: Currently, the ICC Prosecutor is conducting preliminary examinations and analysing alleged crimes committed in
eight situations: Afghanistan, Burundi, Colombia, Guinea, Iraq, Nigeria, Palestine, and Ukraine. On 27 October
2015, the Office of the Prosecutor concluded that there was no reasonable basis to proceed with an investigation in
Honduras, and decided to close the preliminary examination.
Q. What does the “principle of complementarity” mean with respect to state sovereignty?
A. Since states retain primary jurisdiction to adjudicate genocide, war crimes, and crimes against humanity, the ICC
cannot act unless states are unwilling or unable to genuinely investigate or prosecute the specific case the
Prosecutor has built. Shielding someone from prosecution or lacking the means to pursue the alleged criminals
are objective factors the Court considers when deciding whether a case is admissible.

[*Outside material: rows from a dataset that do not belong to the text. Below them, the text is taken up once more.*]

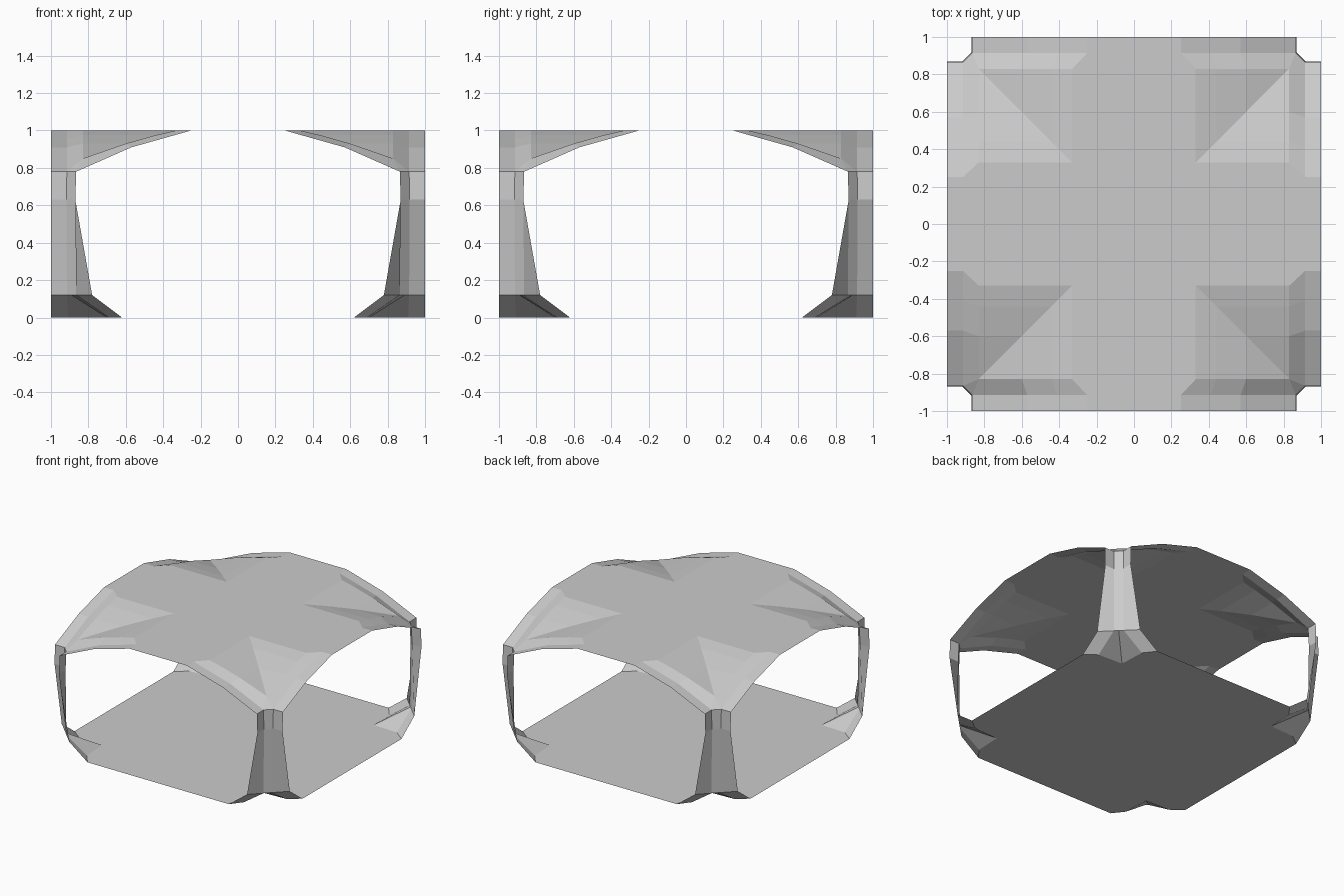
import bpy, bmesh

if "Cube" in bpy.data.objects:
    bpy.data.objects.remove(bpy.data.objects["Cube"])

QUADS = [(1, 1), (-1, 1), (-1, -1), (1, -1)]


def finish(name, bm, mirror=False):
    bmesh.ops.remove_doubles(bm, verts=bm.verts, dist=0.0005)
    mesh = bpy.data.meshes.new(name)
    bm.to_mesh(mesh)
    bm.free()
    ob = bpy.data.objects.new(name, mesh)
    bpy.context.collection.objects.link(ob)
    if mirror:
        m = ob.modifiers.new("four_corners", 'MIRROR')
        m.use_axis = (True, True, False)
        m.use_clip = False
        m.use_mirror_merge = False
    return ob


def add_face(bm, pts):
    """One face plus its twin across the x=y diagonal."""
    clean = [p for i, p in enumerate(pts) if p != pts[i - 1]]
    if len(clean) < 3:
        return
    bm.faces.new([bm.verts.new(p) for p in clean])
    bm.faces.new([bm.verts.new((y, x, z)) for x, y, z in reversed(clean)])


def skin(bm, rows):
    for a, b in zip(rows, rows[1:]):
        for i in range(len(a) - 1):
            add_face(bm, [a[i], a[i + 1], b[i + 1], b[i]])


def flat_sheet(name, corner, z, up):
    """Flat n-gon whose outline repeats one corner contour in all quadrants."""
    bm = bmesh.new()
    outline = []
    full = [(y, x) for x, y in corner] + [c for c in reversed(corner) if c[0] != c[1]]
    for sx, sy in QUADS:
        pts = [(x * sx, y * sy, z) for x, y in full]
        outline += pts if sx * sy > 0 else pts[::-1]
    f = bm.faces.new([bm.verts.new(p) for p in outline])
    f.normal_update()
    if (f.normal.z > 0) != up:
        f.normal_flip()
    bmesh.ops.triangulate(bm, faces=[f])
    return finish(name, bm)


# floor, notched around the pillar feet
foot = [(.62, 1), (.69, .91), (.70, .70)]
flat_sheet("floor", foot, 0, True)

# flat cross-shaped middle of the ceiling
flat_sheet("ceiling_center", [(.25, 1), (.25, .915), (.33, .83), (.33, .33)], 1, False)

# groined vault: sunken panel inside, lower rib along the tile edge
panel = [(.33, 1), (.44, .975), (.60, .93), (.83, .85)]
rib = [(.25, 1), (.41, .955), (.57, .91), (.865, .78)]
bm = bmesh.new()
skin(bm, [[(x, x, z) for x, z in panel],
          [(x, .83, z) for x, z in panel],
          [(x, .915, z) for x, z in rib],
          [(x, 1, z) for x, z in rib]])
add_face(bm, [(.83, .83, .85), (.865, .915, .78), (.89, .89, .78)])
finish("vault_corners", bm, True)

# chamfered pillar shells with flared feet
rings = [(.78, [(.865, 1), (.865, .915), (.89, .89)]),
         (.63, [(.87, 1), (.87, .918), (.894, .894)]),
         (.12, [(.78, 1), (.865, .915), (.89, .89)]),
         (0, foot)]
bm = bmesh.new()
skin(bm, [[(x, y, z) for x, y in ring] for z, ring in rings])
finish("pillars", bm, True)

States have the right to
challenge the admissibility of the case under the ICC during this process.
Q. How can “politically motivated prosecutions” be avoided within the ICC?
A. The Rome Statute contains strict procedural safeguards that prevent the irresponsible use of the Court for